#### [Task material]
*** Block opens ***
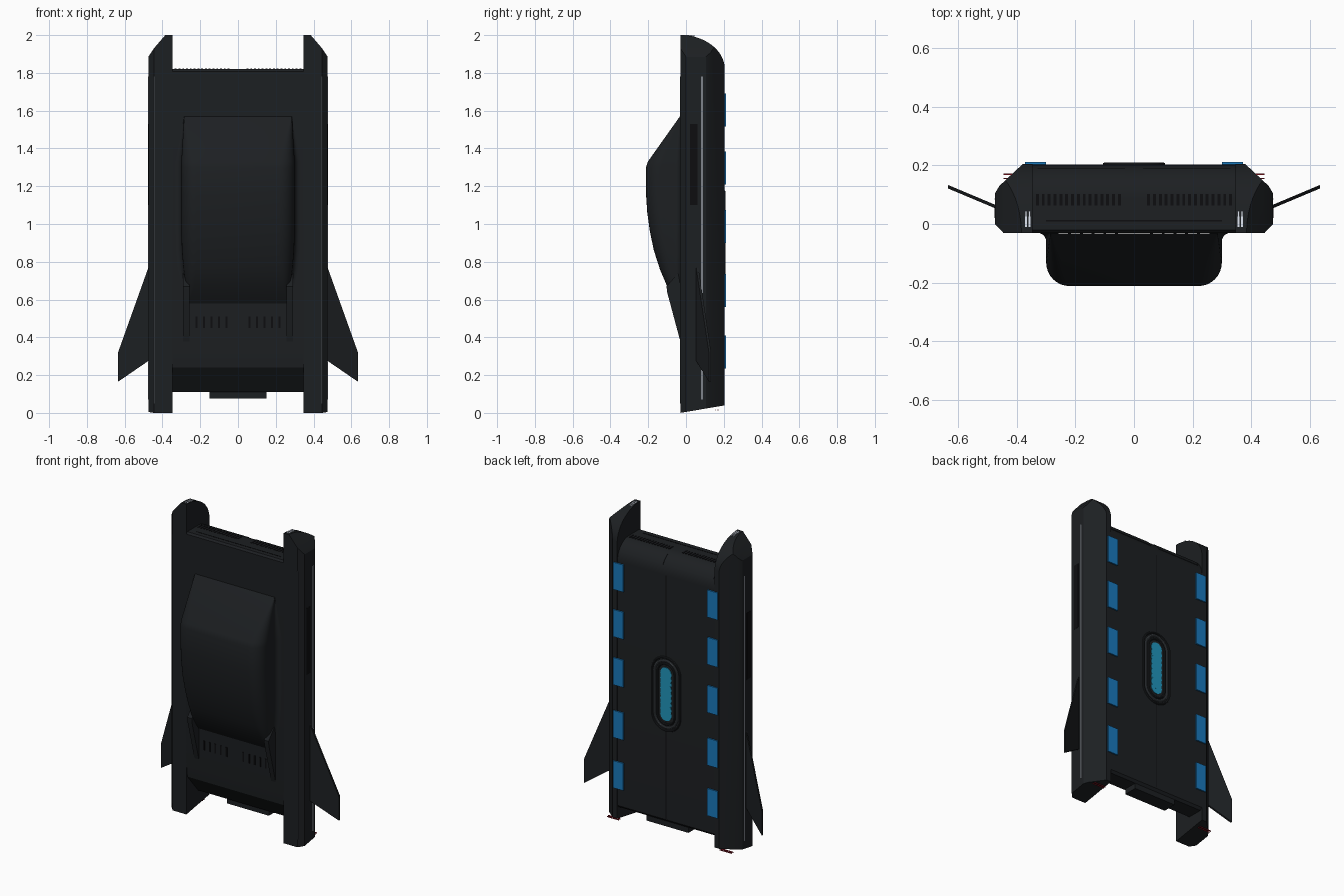
import bpy, bmesh, math
from mathutils import Vector

if "Cube" in bpy.data.objects:
    bpy.data.objects.remove(bpy.data.objects["Cube"])

def mat(name, c):
    m = bpy.data.materials.new(name)
    m.diffuse_color = (*c, 1)
    m.use_nodes = True
    m.node_tree.nodes["Principled BSDF"].inputs["Base Color"].default_value = m.diffuse_color
    return m

BLACK = mat("hull_black", (0.012, 0.014, 0.016))
DARK = mat("recess_black", (0.004, 0.004, 0.005))
GREY = mat("trim_grey", (0.06, 0.07, 0.08))
WHITE = mat("light_white", (0.75, 0.8, 0.9))
BLUE = mat("panel_blue", (0.01, 0.19, 0.5))
CYAN = mat("core_cyan", (0.015, 0.3, 0.5))
RED = mat("tail_red", (0.3, 0.01, 0.02))

def finish(bm, name, m=BLACK, mirror=False):
    bmesh.ops.remove_doubles(bm, verts=bm.verts, dist=1e-5)
    bmesh.ops.recalc_face_normals(bm, faces=bm.faces)
    me = bpy.data.meshes.new(name)
    bm.to_mesh(me)
    bm.free()
    o = bpy.data.objects.new(name, me)
    bpy.context.collection.objects.link(o)
    me.materials.append(m)
    if mirror:
        mod = o.modifiers.new("mirror", 'MIRROR')
        mod.use_bisect_axis[0] = False
    return o

def prism(bm, low, high):
    """Solid between two matching outlines."""
    a = [bm.verts.new(p) for p in low]
    b = [bm.verts.new(p) for p in high]
    n = len(a)
    bm.faces.new(a)
    bm.faces.new(b[::-1])
    for i in range(n):
        bm.faces.new((a[i], a[(i + 1) % n], b[(i + 1) % n], b[i]))

def boxes(name, spans, m=BLACK, mirror=False):
    """Boxes given as (x0, x1, y0, y1, z0, z1)."""
    bm = bmesh.new()
    for x0, x1, y0, y1, z0, z1 in spans:
        ring = [(x0, y0), (x1, y0), (x1, y1), (x0, y1)]
        prism(bm, [(x, y, z0) for x, y in ring], [(x, y, z1) for x, y in ring])
    return finish(bm, name, m, mirror)

def side_prism(name, yz, x0, x1, m=BLACK, mirror=False):
    bm = bmesh.new()
    prism(bm, [(x0, y, z) for y, z in yz], [(x1, y, z) for y, z in yz])
    return finish(bm, name, m, mirror)

def cut(bm, co, no):
    r = bmesh.ops.bisect_plane(bm, geom=bm.verts[:] + bm.edges[:] + bm.faces[:],
                               plane_co=co, plane_no=Vector(no).normalized(), clear_outer=True)
    edges = [e for e in r['geom_cut'] if isinstance(e, bmesh.types.BMEdge)]
    if edges:
        bmesh.ops.holes_fill(bm, edges=edges, sides=0)

# side rails: chamfered bar with rounded nose and slanted tail
bm = bmesh.new()
sec = [(.347, -.03), (.445, -.03), (.475, 0), (.475, .105), (.46, .13), (.38, .205), (.347, .205)]
prism(bm, [(x, y, -.05) for x, y in sec], [(x, y, 2.05) for x, y in sec])
for i in range(13):
    t = math.radians(90 * i / 13)
    s, c = math.sin(t), math.cos(t)
    cut(bm, (0, -.03 + .235 * s, 1.82 + .18 * c), (0, s / .235, c / .18))
cut(bm, (.385, 0, 2), (.07, 0, .06))
cut(bm, (.445, 0, 1.93), (.045, 0, .03))
cut(bm, (0, -.03, 0), (0, .04, -.235))
finish(bm, "side_rail", mirror=True)

# central hull slab with rounded nose and undercut tail
prof = [(-.03, .33), (-.02, .24), (.09, .11), (.19, .11), (.203, .125)]
prof += [(.09 + .113 * math.cos(math.radians(a)), 1.70 + .12 * math.sin(math.radians(a)))
         for a in range(0, 91, 10)]
prof += [(-.02, 1.82), (-.03, 1.808)]
side_prism("hull", prof, -.35, .35)
boxes("tail_block", [(-.15, .15, .10, .19, .075, .12)])

# canopy lofted from rounded sections: z, height, half width
def section(z, h, w):
    f, r = min(.03, h * .3), min(.08, h * .6)
    half = []
    for i in range(6):
        a = math.radians(18 * i)
        half.append((w + f - f * math.sin(a), -.03 - f + f * math.cos(a)))
    for i in range(9):
        a = math.radians(90 * i / 8)
        half.append((w - r + r * math.cos(a), -.03 - h + r - r * math.sin(a)))
    pts = half + [(-x, y) for x, y in half[::-1]]
    return [(x, y, z) for x, y in pts]

rows = [(1.57, .002, .285), (1.33, .172, .30), (1.30, .182, .30), (1.15, .181, .30),
        (1.06, .175, .30), (.96, .161, .30), (.86, .14, .297), (.76, .108, .288),
        (.67, .07, .275), (.58, .002, .265)]
bm = bmesh.new()
grid = [[bm.verts.new(p) for p in section(*r)] for r in rows]
for a, b in zip(grid, grid[1:]):
    for i in range(len(a) - 1):
        bm.faces.new((a[i], a[i + 1], b[i + 1], b[i]))
finish(bm, "canopy")

# buttresses and vents behind the canopy
side_prism("buttress", [(-.025, .36), (-.10, .64), (-.103, .67), (-.025, .76)], .258, .29, mirror=True)
boxes("deck_vents", [(x - .005, x + .005, -.033, -.02, .45, .51)
                     for x in (.06, .10, .14, .18, .22)], DARK, True)

# tail fins
fin = [(.46, .81), (.635, .32), (.635, .165), (.46, .285)]
bm = bmesh.new()
prism(bm, *[[(x, .06 + (x - .475) * .42 + d, z) for x, z in fin] for d in (-.006, .006)])
finish(bm, "tail_fin", mirror=True)

# nose grille, panels and seam
boxes("nose_grille", [(.045 + i * .02, .055 + i * .02, .063, .103, 1.81, 1.822)
                      for i in range(15)], DARK, True)
boxes("nose_seam", [(-.3, .3, .008, .013, 1.81, 1.8215)], DARK)
arc = [(.09 + r * .113 * math.cos(math.radians(a)), 1.70 + r * .12 * math.sin(math.radians(a)))
       for r, s in ((1.02, 1), (.95, -1)) for a in range(28, 65, 6)[::s]]
side_prism("nose_panel", arc, .03, .33, mirror=True)

# rail trims, lights and side recess
boxes("side_strip", [(.47, .4765, .083, .087, .07, 1.78)], WHITE, True)
boxes("edge_strip", [(.443, .447, -.0315, -.02, .05, 1.78)], GREY, True)
boxes("headlight", [(x, x + .006, -.01, .045, 1.96, 2.0) for x in (.354, .366)], WHITE, True)
boxes("side_recess", [(.47, .476, .02, .06, 1.1, 1.53)], DARK, True)
boxes("tail_light", [(.36, .445, y, y + .004, .012, .018) for y in (.153, .168)], RED, True)

# blue underside panels and centre seam
boxes("lift_panel", [(.30, .373, .198, .212, z - .175, z)
                     for z in (1.69, 1.385, 1.075, .735, .41)], BLUE, True)
boxes("belly_seam", [(-.002, .002, .198, .2037, .13, 1.70)], DARK)

# oval core: concentric rings around a row of glowing discs
def ring_tube(name, w, half, r, m, n=16, k=8):
    bm = bmesh.new()
    path = []
    for top in (1, -1):
        for i in range(n + 1):
            a = math.pi * i / n + (0 if top > 0 else math.pi)
            path.append((math.cos(a), math.sin(a), top * (half - w)))
    loops = []
    for c, s, off in path:
        loops.append([bm.verts.new(((w + r * math.cos(b)) * c, .203 + r * math.sin(b),
                                    .935 + off + (w + r * math.cos(b)) * s))
                      for b in [2 * math.pi * j / k for j in range(k)]])
    for i, a in enumerate(loops):
        b = loops[(i + 1) % len(loops)]
        for j in range(k):
            bm.faces.new((a[j], a[(j + 1) % k], b[(j + 1) % k], b[j]))
    finish(bm, name, m)

for i, w in enumerate((.10, .08, .06)):
    ring_tube(f"core_ring_{i + 1}", w, w + .135, .007, GREY if i % 2 else BLACK)
bm = bmesh.new()
for i in range(9):
    z = .935 + (i - 4) * .033
    ring = [(.04 * math.cos(math.tau * j / 24), z + .04 * math.sin(math.tau * j / 24)) for j in range(24)]
    y = .2055 + .0004 * (i % 2)
    prism(bm, [(x, .195, q) for x, q in ring], [(x, y, q) for x, q in ring])
finish(bm, "core_discs", CYAN)

# keep hard edges, smooth the curves
for o in bpy.context.scene.objects:
    o.select_set(True)
bpy.context.view_layer.objects.active = bpy.data.objects["canopy"]
bpy.ops.object.shade_smooth_by_angle(angle=math.radians(25))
*** Block closes ***
#### [Aim of the exercise]
Filter the listing above so that only lines holding the word "rows" remain, and report those lines.

#### [Response]
rows = [(1.57, .002, .285), (1.33, .172, .30), (1.30, .182, .30), (1.15, .181, .30),
grid = [[bm.verts.new(p) for p in section(*r)] for r in rows]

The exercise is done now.